• **ACTIVITY**:
Restate each entry exactly, without pictures.

==== DATA SECTION

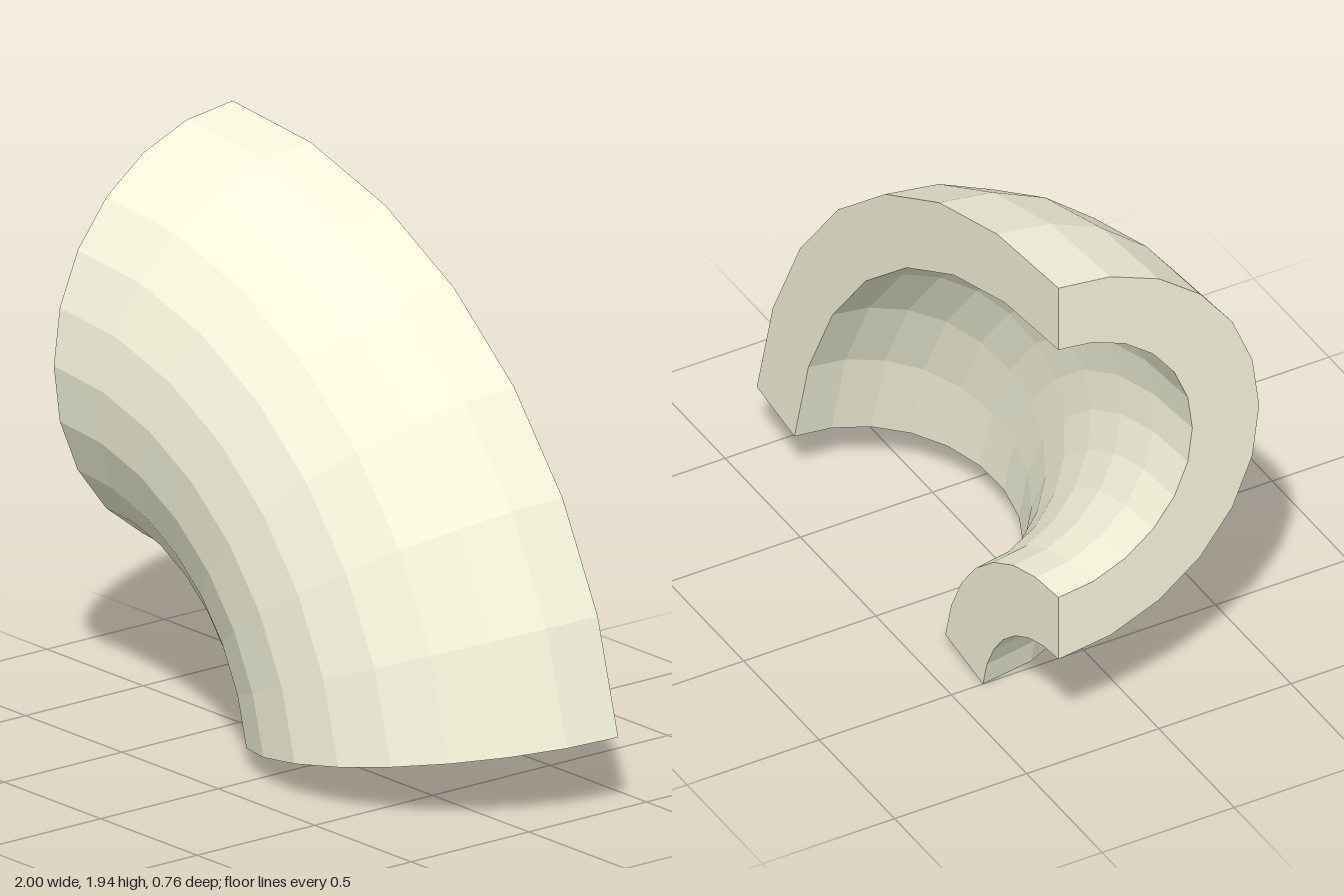
import * as THREE from 'three';

const BEND_RADIUS = 1.267, OUTER = 0.76, INNER = 0.507; // pipe centre line and wall radii
const SWEEP = THREE.MathUtils.degToRad(80.6);
const BEND_STEPS = 7, ARC_STEPS = 12;
const CENTER = new THREE.Vector3(-1, -0.083, -0.38); // centre of the bend

// Half-ring section of the pipe wall: x = distance from bend centre, y = depth
function wallSection() {
  const points = [];
  const addArc = (radius, from, to) => {
    for (let i = 0; i <= ARC_STEPS; i++) {
      const a = from + (to - from) * i / ARC_STEPS;
      points.push(new THREE.Vector2(BEND_RADIUS + radius * Math.cos(a), radius * Math.sin(a)));
    }
  };
  addArc(OUTER, 0, Math.PI);
  addArc(INNER, Math.PI, 0);
  return new THREE.Shape(points);
}

export function createModel() {
  const group = new THREE.Group();
  group.name = 'halfPipeElbow';

  // Extrude the section straight, then bend its length around the centre
  const geometry = new THREE.ExtrudeGeometry(wallSection(), {
    depth: SWEEP, steps: BEND_STEPS, bevelEnabled: false,
  });
  const pos = geometry.attributes.position;
  for (let i = 0; i < pos.count; i++) {
    const r = pos.getX(i), depth = pos.getY(i), angle = pos.getZ(i);
    pos.setXYZ(i, r * Math.sin(angle), r * Math.cos(angle), depth);
  }
  geometry.translate(CENTER.x, CENTER.y, CENTER.z);
  geometry.computeVertexNormals();

  const material = new THREE.MeshStandardMaterial({ color: 0xf5f5dc, flatShading: true });
  const elbow = new THREE.Mesh(geometry, material);
  elbow.name = 'pipeWall';
  group.add(elbow);
  return group;
}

========

• **THE COMPLETED TASK**:
import * as THREE from 'three';

const BEND_RADIUS = 1.267, OUTER = 0.76, INNER = 0.507; // pipe centre line and wall radii
const SWEEP = THREE.MathUtils.degToRad(80.6);
const BEND_STEPS = 7, ARC_STEPS = 12;
const CENTER = new THREE.Vector3(-1, -0.083, -0.38); // centre of the bend

// Half-ring section of the pipe wall: x = distance from bend centre, y = depth
function wallSection() {
  const points = [];
  const addArc = (radius, from, to) => {
    for (let i = 0; i <= ARC_STEPS; i++) {
      const a = from + (to - from) * i / ARC_STEPS;
      points.push(new THREE.Vector2(BEND_RADIUS + radius * Math.cos(a), radius * Math.sin(a)));
    }
  };
  addArc(OUTER, 0, Math.PI);
  addArc(INNER, Math.PI, 0);
  return new THREE.Shape(points);
}

export function createModel() {
  const group = new THREE.Group();
  group.name = 'halfPipeElbow';

  // Extrude the section straight, then bend its length around the centre
  const geometry = new THREE.ExtrudeGeometry(wallSection(), {
    depth: SWEEP, steps: BEND_STEPS, bevelEnabled: false,
  });
  const pos = geometry.attributes.position;
  for (let i = 0; i < pos.count; i++) {
    const r = pos.getX(i), depth = pos.getY(i), angle = pos.getZ(i);
    pos.setXYZ(i, r * Math.sin(angle), r * Math.cos(angle), depth);
  }
  geometry.translate(CENTER.x, CENTER.y, CENTER.z);
  geometry.computeVertexNormals();

  const material = new THREE.MeshStandardMaterial({ color: 0xf5f5dc, flatShading: true });
  const elbow = new THREE.Mesh(geometry, material);
  elbow.name = 'pipeWall';
  group.add(elbow);
  return group;
}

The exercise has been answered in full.